There is a book called “The Artists Way” by Julia Cameron. It’s a work book of sorts for artists and aspiring artists. For some reason my Mother had a copy. I think she skimmed through it before deciding it wasn’t for her. She gave it to me and I immediately put it in my desk drawer, where it sat untouched for about a year.
Now that I’m beginning to get over all the excitement of getting married, I feel a desire to re-commit to the business of living a good creative life. So I’ve started working through the book. One of the exercises in the first week is to write a letter to one of your early artistic champions. Someone who believed in your abilities from the start. So I wrote a letter. I wrote to Vinny.
Vinny Baker was a friend of my Father and the greatest guitar player I ever heard. He was the single biggest influence of my first musical years. An inspiration, he was the ideal to work towards. The gold standard. Together we picked out my first real acoustic guitar and together we recorded the album “Wood” in 2006 at his VeeBee Studios. He passed from this life suddenly and unexpectedly three years ago today. I think about him all the time.

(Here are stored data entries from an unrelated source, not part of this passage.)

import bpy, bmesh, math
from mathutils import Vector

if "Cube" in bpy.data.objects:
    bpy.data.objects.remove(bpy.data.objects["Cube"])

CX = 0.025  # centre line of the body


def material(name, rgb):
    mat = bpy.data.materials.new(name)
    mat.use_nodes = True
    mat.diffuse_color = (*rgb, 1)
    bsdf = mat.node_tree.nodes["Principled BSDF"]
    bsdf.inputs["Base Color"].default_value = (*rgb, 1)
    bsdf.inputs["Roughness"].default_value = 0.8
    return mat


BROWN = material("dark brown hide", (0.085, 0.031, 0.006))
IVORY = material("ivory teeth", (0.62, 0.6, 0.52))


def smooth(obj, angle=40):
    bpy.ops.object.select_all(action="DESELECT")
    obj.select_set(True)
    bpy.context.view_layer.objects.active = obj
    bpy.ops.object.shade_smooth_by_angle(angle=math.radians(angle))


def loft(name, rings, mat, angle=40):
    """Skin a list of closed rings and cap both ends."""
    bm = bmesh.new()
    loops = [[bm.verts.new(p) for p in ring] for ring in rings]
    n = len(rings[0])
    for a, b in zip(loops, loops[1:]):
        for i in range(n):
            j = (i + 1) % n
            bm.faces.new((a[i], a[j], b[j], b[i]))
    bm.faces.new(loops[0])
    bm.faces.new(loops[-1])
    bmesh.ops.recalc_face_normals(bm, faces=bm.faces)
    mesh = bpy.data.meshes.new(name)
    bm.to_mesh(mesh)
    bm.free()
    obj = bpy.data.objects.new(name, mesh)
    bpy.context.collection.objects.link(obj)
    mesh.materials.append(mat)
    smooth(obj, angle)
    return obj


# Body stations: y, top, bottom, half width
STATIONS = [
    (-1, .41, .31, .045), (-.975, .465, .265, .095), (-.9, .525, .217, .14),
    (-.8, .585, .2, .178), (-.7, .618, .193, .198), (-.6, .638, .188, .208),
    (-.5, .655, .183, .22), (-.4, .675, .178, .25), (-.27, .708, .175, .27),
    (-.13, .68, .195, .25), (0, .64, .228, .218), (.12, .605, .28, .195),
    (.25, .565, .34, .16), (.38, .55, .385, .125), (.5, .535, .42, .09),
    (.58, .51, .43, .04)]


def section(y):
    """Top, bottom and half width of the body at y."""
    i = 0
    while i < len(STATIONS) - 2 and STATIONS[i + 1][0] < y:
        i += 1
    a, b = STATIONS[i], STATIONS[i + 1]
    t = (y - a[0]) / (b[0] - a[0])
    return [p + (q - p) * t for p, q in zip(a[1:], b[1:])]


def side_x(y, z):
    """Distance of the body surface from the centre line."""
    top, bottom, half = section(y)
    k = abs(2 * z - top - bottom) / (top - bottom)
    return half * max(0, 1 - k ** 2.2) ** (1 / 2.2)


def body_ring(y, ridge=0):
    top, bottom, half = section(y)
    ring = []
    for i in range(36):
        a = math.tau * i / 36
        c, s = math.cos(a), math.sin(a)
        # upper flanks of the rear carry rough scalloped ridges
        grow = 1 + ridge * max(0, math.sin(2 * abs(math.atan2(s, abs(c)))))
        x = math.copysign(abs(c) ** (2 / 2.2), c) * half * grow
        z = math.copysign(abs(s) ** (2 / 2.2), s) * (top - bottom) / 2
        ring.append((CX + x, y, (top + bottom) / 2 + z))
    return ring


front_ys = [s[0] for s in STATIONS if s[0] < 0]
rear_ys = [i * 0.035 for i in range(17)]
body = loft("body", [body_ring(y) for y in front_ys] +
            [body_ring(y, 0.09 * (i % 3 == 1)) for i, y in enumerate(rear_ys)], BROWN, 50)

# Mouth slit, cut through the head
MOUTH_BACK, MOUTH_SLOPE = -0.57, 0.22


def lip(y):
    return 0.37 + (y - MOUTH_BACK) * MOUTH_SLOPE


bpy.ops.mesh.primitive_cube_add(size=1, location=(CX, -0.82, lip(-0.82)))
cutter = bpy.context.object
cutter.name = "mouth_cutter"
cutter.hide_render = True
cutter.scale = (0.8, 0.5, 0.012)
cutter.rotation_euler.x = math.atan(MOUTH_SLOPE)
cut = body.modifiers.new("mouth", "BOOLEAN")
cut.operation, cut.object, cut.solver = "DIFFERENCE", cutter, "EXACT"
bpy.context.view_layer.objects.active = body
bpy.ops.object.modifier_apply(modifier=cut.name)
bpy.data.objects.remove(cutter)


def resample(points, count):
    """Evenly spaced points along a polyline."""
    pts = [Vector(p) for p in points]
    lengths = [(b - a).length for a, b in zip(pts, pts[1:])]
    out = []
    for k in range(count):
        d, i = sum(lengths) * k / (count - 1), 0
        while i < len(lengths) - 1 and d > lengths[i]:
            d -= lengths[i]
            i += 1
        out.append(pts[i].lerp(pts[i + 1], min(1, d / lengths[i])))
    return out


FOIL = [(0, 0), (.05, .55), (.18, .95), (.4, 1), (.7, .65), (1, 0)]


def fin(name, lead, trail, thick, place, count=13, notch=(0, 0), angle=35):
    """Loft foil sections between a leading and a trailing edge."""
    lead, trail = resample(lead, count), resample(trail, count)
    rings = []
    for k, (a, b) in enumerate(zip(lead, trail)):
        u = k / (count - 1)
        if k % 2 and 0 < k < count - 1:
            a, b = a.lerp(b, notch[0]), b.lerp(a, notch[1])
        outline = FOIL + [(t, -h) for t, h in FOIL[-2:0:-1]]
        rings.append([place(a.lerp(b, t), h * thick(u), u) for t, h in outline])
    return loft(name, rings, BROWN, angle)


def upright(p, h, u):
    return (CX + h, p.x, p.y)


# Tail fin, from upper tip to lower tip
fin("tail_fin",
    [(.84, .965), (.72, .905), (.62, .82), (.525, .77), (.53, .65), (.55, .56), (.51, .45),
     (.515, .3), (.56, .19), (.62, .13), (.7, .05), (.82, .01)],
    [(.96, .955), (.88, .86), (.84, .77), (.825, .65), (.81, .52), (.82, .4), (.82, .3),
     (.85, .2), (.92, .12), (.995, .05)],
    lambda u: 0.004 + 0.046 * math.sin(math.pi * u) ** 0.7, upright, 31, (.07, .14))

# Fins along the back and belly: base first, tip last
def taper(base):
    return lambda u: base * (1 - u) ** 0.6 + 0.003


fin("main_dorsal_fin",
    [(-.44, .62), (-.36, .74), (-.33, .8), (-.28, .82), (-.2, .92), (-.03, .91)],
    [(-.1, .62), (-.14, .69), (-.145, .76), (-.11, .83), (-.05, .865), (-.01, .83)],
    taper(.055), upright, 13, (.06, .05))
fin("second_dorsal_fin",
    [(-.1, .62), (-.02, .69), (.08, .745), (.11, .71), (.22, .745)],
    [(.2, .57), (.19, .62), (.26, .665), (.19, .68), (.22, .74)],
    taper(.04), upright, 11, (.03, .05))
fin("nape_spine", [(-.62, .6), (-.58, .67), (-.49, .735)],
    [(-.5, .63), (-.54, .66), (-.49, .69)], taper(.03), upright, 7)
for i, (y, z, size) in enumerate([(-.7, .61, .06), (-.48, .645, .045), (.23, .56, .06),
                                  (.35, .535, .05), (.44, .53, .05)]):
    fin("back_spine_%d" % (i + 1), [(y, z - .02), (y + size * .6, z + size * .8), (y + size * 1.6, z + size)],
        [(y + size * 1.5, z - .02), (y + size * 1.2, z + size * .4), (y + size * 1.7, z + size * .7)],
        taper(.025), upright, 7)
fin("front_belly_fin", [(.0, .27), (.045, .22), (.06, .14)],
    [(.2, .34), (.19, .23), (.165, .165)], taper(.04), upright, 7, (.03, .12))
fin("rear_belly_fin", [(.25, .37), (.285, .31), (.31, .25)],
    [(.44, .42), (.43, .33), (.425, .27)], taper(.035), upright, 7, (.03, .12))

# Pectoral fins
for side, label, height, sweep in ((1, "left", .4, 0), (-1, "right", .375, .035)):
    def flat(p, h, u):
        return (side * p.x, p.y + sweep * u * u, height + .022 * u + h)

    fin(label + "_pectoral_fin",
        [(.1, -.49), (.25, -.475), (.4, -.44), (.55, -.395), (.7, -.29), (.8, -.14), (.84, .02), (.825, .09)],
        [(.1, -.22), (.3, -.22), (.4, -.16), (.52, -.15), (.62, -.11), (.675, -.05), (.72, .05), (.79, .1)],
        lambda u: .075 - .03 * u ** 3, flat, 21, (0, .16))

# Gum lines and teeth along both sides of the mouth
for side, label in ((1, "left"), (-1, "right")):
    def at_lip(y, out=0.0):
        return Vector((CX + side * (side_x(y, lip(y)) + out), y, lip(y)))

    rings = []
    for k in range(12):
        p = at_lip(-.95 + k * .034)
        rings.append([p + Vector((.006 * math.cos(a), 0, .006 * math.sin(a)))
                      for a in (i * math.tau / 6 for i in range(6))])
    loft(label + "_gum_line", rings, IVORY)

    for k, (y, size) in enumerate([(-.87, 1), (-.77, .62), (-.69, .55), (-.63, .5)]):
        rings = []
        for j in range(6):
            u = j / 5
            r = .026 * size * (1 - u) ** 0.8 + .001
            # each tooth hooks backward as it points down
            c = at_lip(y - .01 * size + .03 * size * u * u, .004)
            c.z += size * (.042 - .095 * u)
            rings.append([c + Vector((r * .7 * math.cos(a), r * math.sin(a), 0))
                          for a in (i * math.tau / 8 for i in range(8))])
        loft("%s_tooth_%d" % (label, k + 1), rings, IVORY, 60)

Letter to your champion:
I want to thank you for letting your love of music spill over into everyone who met you. I’m thankful to have been exposed to your passion and musical knowledge at such a young age. Music lit you up and then it lit me up. You were the wise man handing out knowledge with kindness and warmth. You were my teacher and guide. When I was a boy you were a God and now you are gone. You were discipline and joy. You loved your instrument and the hum of electric amplifiers. You hated all pretence.

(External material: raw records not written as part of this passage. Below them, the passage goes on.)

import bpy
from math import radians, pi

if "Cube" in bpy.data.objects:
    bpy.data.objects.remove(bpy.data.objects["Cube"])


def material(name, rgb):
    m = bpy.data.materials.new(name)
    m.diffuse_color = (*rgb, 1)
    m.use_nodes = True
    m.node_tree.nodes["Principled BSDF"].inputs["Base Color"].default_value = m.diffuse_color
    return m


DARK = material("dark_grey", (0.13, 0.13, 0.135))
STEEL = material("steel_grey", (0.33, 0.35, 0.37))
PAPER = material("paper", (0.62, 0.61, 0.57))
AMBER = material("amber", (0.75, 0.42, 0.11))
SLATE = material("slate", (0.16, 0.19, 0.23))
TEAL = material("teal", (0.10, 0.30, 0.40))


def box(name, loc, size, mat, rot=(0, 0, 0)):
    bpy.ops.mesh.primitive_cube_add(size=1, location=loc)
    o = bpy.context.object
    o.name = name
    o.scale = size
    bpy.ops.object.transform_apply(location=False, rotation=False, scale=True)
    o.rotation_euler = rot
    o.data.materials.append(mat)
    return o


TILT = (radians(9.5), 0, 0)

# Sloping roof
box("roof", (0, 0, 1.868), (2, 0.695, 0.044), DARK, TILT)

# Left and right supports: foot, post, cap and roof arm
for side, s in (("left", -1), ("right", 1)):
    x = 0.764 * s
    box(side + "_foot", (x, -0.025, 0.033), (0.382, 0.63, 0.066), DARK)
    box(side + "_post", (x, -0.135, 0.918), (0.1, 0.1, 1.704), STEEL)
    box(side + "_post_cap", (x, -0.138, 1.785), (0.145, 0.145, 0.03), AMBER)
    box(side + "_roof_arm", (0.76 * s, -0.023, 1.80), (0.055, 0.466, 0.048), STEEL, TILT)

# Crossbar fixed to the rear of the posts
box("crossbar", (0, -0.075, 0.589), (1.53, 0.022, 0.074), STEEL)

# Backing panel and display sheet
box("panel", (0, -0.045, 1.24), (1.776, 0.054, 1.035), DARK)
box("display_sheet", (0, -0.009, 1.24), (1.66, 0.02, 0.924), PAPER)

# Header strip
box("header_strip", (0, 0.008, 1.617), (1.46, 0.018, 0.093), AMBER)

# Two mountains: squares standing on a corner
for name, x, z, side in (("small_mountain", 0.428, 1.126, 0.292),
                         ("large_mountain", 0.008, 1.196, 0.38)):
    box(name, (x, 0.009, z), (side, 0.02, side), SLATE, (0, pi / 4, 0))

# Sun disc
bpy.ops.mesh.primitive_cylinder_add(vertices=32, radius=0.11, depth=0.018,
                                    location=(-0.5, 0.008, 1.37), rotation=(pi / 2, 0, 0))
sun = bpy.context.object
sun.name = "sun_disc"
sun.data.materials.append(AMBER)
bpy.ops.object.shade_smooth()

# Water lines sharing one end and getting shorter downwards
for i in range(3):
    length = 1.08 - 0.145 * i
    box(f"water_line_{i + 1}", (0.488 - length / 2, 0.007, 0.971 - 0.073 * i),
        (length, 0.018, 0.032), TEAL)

I remember hiding, spellbound and underage, in darkened corners of pubs all over the country, watching you performing miracles on a red Fender Stratocaster. I remember a note that went on forever. I knew then that I wanted more than anything to be a musician.
“Wood” is almost ten years old. That record wouldn’t exist without you. I remember clearly, early mornings at the new VeeBee studio. Before any work could begin, we would have coffee, and maybe a sandwich or a slice of toast. It was a very important and exciting time. Thank you for your enthusiasm and patience on that project.
This was my education and music was a warm blanket I was wrapped up in. I was in love. I owe you more than I know and now you’re gone. Your guitar is under my care and I try every time I pick it up to do it justice, to honour your spirit in the wood, and in the world.
I will be forever thankful for the time you gave me and for the sparks in your hands.